- the student’s goals are for themselves during the year,
- the supports students identify they need for themselves to succeed throughout the year,
- a plan for how students can meet those goals using the supports they’ve identified,
- and a way for students to self-evaluate how they are progressing throughout the year
Meaningful Student Involvement takes many forms in many different ways. Over the next week I’m going to explore some of those different ways that Meaningful Student Involvement happens throughout the education system today. Here are some of my thoughts on students as individual education planners, meaning that they’re planning their own learning in some way, shape or form.
Imagine if you will, before the beginning of the school year, every educator receives a file. The student, their previous teachers, and their parents all participated equally in creating this file. In it is a description of the child, learning goals and objectives for the year, particular learning needs and focus areas, and past evaluations of the students learning, completed by the student, their previous teacher, and their parents. This student-driven Individual Education Plan (IEP) is developed with every student, regardless of age, grade, ability, or achievement, focusing on the student as a partner in his or her own education.
While there are currently few schools developing student-driven IEPs for every student, the effectiveness of this approach to education planning has been echoed for many years. Students with disabilities have been using these tools successfully in many schools, with large increases in students focus and motivation, more support for students in mainstream classrooms, and more (Wehmeyer, 1998). The responsibility of a students progress is not just on the shoulders of the adults, but shared with the student.
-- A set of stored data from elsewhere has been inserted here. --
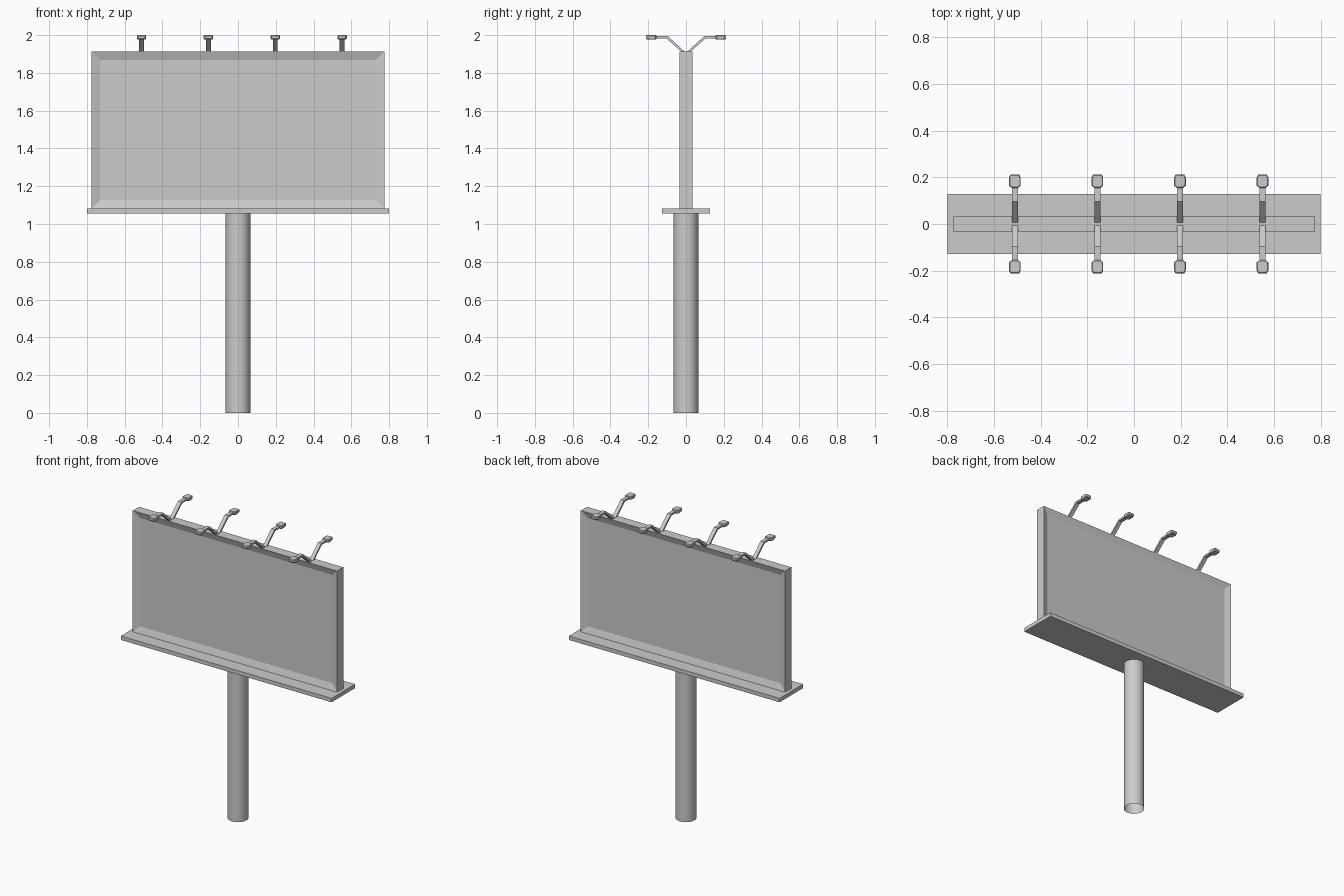
import bpy, bmesh
from mathutils import Vector

if "Cube" in bpy.data.objects:
    bpy.data.objects.remove(bpy.data.objects["Cube"])


def finish(name, bm):
    bmesh.ops.recalc_face_normals(bm, faces=bm.faces)
    me = bpy.data.meshes.new(name)
    bm.to_mesh(me)
    bm.free()
    ob = bpy.data.objects.new(name, me)
    bpy.context.collection.objects.link(ob)
    return ob


def box(lo, hi):
    lo, hi = Vector(lo), Vector(hi)
    bm = bmesh.new()
    bmesh.ops.create_cube(bm, size=1)
    for v in bm.verts:
        v.co = (lo + hi) / 2 + v.co * (hi - lo)
    return bm


def loft(name, rings):
    """Closed solid through rings with equal point counts."""
    bm = bmesh.new()
    loops = [[bm.verts.new(p) for p in r] for r in rings]
    n = len(loops[0])
    for a, b in zip(loops, loops[1:]):
        for i in range(n):
            j = (i + 1) % n
            bm.faces.new((a[i], a[j], b[j], b[i]))
    bm.faces.new(loops[0])
    bm.faces.new(loops[-1])
    return finish(name, bm)


# Round post, open at the ends
bpy.ops.mesh.primitive_cylinder_add(vertices=32, radius=0.065, depth=1.056,
                                    end_fill_type='NOTHING', location=(0, 0, 0.528))
post = bpy.context.object
post.name = "post"
bpy.ops.object.shade_smooth_by_angle()

# Walkway platform
finish("platform", box((-0.8, -0.128, 1.055), (0.8, 0.128, 1.082)))

# Board with a recessed panel on both sides
bm = box((-0.775, -0.034, 1.082), (0.775, 0.034, 1.913))
bm.normal_update()
sides = [f for f in bm.faces if abs(f.normal.y) > 0.9]
bmesh.ops.inset_individual(bm, faces=sides, thickness=0.044, depth=-0.015,
                           use_even_offset=True)
finish("board", bm)

# Bent lamp arm side profile (y, z) and lamp head plan (x, y)
ARM = [(0.006, 1.912), (0.024, 1.912), (0.104, 1.983), (0.165, 1.983),
       (0.165, 1.995), (0.097, 1.995)]
HALF = [(0.014, 0.155), (0.025, 0.164), (0.025, 0.198), (0.019, 0.212)]
PLAN = HALF + [(-x, y) for x, y in reversed(HALF)]


def lamp(x, s, label):
    loft("lamp_arm_" + label,
         [[(x + dx, s * y, z) for y, z in ARM] for dx in (-0.013, 0.013)])
    # Head narrows towards its lower and upper faces
    rings = []
    for z, k in ((1.977, 0.84), (1.983, 1.0), (1.996, 1.0), (2.0, 0.86)):
        rings.append([(x + px * k, s * (0.184 + (py - 0.184) * k), z) for px, py in PLAN])
    loft("lamp_head_" + label, rings)


# Four pairs of lamps along the top edge
for i in range(4):
    for s, side in ((-1, "front"), (1, "back")):
        lamp(-0.511 + 0.354 * i, s, f"{side}_{i + 1}")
The student becomes eager to track his progress in specific IEP objectives, such as reading speed and accuracy, sentence writing and paragraph skills, math fact fluency, self-control behaviors and self-advocacy (Koegel & Kern-Koegel, 1995).
The student-driven IEP is a written document that has been historically used with developmentally disabled students. However, according to Michael Wehmeyer’s 1998 Making It Happen: Student Involvement in Education, Planning, Decision-making and Instruction, these activities shouldn’t only happen for them. IEPs are written documents that outline a student’s education. The plan is individualized, meaning that it is tailored to each student’s needs and wants in their own learning. What works for one student doesn’t work for the next. The assumption behind standardized education and the one-size-fits-all approach of schools today is that by learning in tandem with everyone around them students will better “fit in” in the world around them. IEPs shake of that ignorance by acknowledging each learner’s individual abilities and challenges – because every learner has them! Creating IEPs with all students would allow every student recognize what they need to grow and learn during a school year, in terms of supports and abilities, challenges and strengths.
Each IEP should outline:
The student’s goals shouldn’t just be a collection of ideas on how schools can educate students; instead they should be concrete learning goals that meet basic standards while pushing every student to new horizons within their own conceptions of success.
Every student should have an opportunity to create their own IEP. They can engage their parents, their teachers, nonprofit community-based youth workers, and other adult allies from throughout their lives. They can also engage their peers or siblings as they see fit.
The student-driven IEP should be driven by each student from the time they’re new to school and beyond. In this way, engaging students as individual education planners can provide an opportunity for every student to experience Meaningful Student Involvement. Read the rest of this section and find more examples at www.SoundOut.org.
This was adapted from Stories of Meaningful Student Involvement, copyright 2005 Adam Fletcher.